▸ **WHAT TO DO**
Every line of the records that holds the word "profile" should be copied out.
-- DATA RECORDS follows --
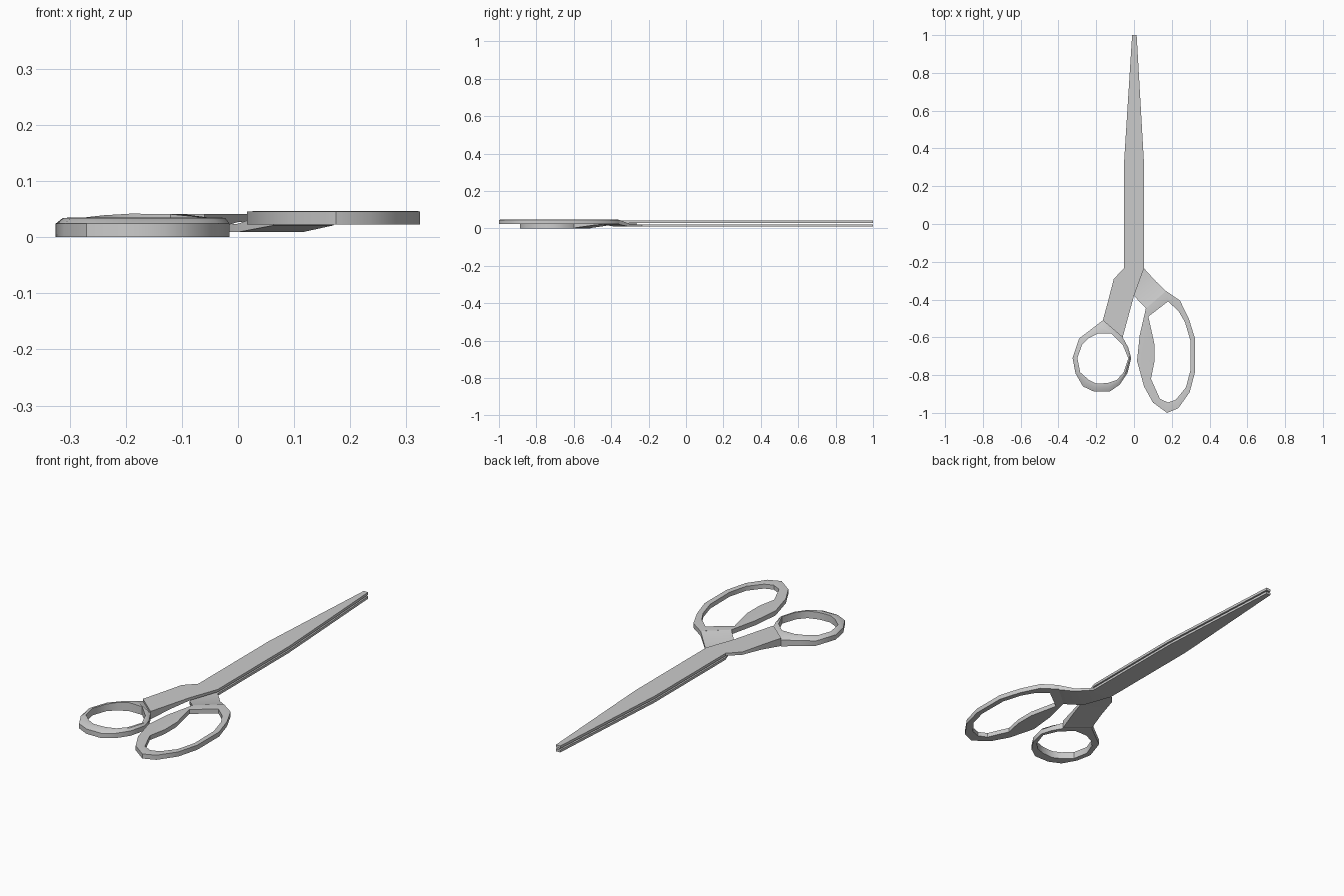
import bpy, bmesh, math
from mathutils import Vector

if "Cube" in bpy.data.objects:
    bpy.data.objects.remove(bpy.data.objects["Cube"])


def finish(name, bm):
    bmesh.ops.recalc_face_normals(bm, faces=bm.faces)
    me = bpy.data.meshes.new(name)
    bm.to_mesh(me)
    bm.free()
    ob = bpy.data.objects.new(name, me)
    bpy.context.collection.objects.link(ob)
    bpy.ops.object.select_all(action='DESELECT')
    ob.select_set(True)
    bpy.context.view_layer.objects.active = ob
    bpy.ops.object.shade_smooth_by_angle(angle=math.radians(35))
    return ob


def loft(name, sections, closed):
    """Skin a list of equally sized point loops."""
    bm = bmesh.new()
    rows = [[bm.verts.new(p) for p in s] for s in sections]
    n = len(rows[0])
    for i in range(len(rows) - (0 if closed else 1)):
        a, b = rows[i], rows[(i + 1) % len(rows)]
        for j in range(n):
            k = (j + 1) % n
            bm.faces.new((a[j], a[k], b[k], b[j]))
    if not closed:
        bm.faces.new(rows[0])
        bm.faces.new(rows[-1])
    return finish(name, bm)


def strip(name, stations):
    """Flat bar: each station is left xy, right xy, bottom z, top z."""
    return loft(name, [[(*l, b), (*r, b), (*r, t), (*l, t)]
                       for l, r, b, t in stations], False)


def ring(name, pairs, profile, lift=None):
    """Finger loop between outer and inner outlines; profile = (blend, z)."""
    lift = lift or {}
    secs = []
    for i, (ox, oy, ix, iy) in enumerate(pairs):
        o, n = Vector((ox, oy)), Vector((ix, iy))
        secs.append([(*o.lerp(n, t), z + (lift.get(i, 0) if z > 0.01 else 0))
                     for t, z in profile])
    return loft(name, secs, True)


def blade(b, t):
    return [((-.01, 1), (.014, 1), b, t),
            ((-.053, .32), (.053, .32), b, t),
            ((-.053, -.235), (.053, -.235), b, t)]


# upper blade, its shank dropping to the small finger loop
strip("upper_blade", blade(.028, .041) + [
    ((-.107, -.29), (0, -.38), .027, .041),
    ((-.135, -.40), (-.03, -.49), .018, .041),
    ((-.165, -.51), (-.06, -.60), .002, .041)])

# lower blade, its shank rising to the large finger loop
strip("lower_blade", blade(.009, .021) + [
    ((0, -.38), (.115, -.303), .009, .024),
    ((.063, -.447), (.17, -.357), .021, .046)])

# small finger loop, domed on top
ring("small_loop", [
    (-.165, -.51, -.19, -.58), (-.23, -.56, -.24, -.605),
    (-.29, -.605, -.275, -.64), (-.325, -.71, -.30, -.71),
    (-.31, -.79, -.285, -.785), (-.27, -.86, -.24, -.825),
    (-.21, -.888, -.20, -.845), (-.13, -.888, -.14, -.842),
    (-.075, -.85, -.09, -.825), (-.035, -.79, -.055, -.785),
    (-.015, -.71, -.03, -.71), (-.03, -.655, -.06, -.64),
    (-.06, -.60, -.12, -.58)],
    [(0, 0), (0, .024), (.5, .034), (1, .035), (1, 0)],
    {0: .007, 1: .004, 12: .006})

# large finger loop, flat with a thumb swelling on the inner side
ring("large_loop", [
    (.17, -.355, .18, -.41), (.243, -.405, .235, -.46),
    (.29, -.50, .27, -.52), (.324, -.61, .298, -.615),
    (.324, -.78, .30, -.77), (.295, -.89, .275, -.865),
    (.235, -.975, .222, -.93), (.175, -1, .18, -.945),
    (.10, -.945, .137, -.925), (.053, -.86, .09, -.82),
    (.016, -.725, .108, -.73), (.03, -.59, .108, -.635),
    (.063, -.447, .076, -.49)],
    [(0, .023), (0, .046), (.5, .047), (1, .045), (1, .023)])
-- DATA RECORDS concluded --
▸ **EXPECTED ANSWER**
def ring(name, pairs, profile, lift=None):
    """Finger loop between outer and inner outlines; profile = (blend, z)."""
                     for t, z in profile])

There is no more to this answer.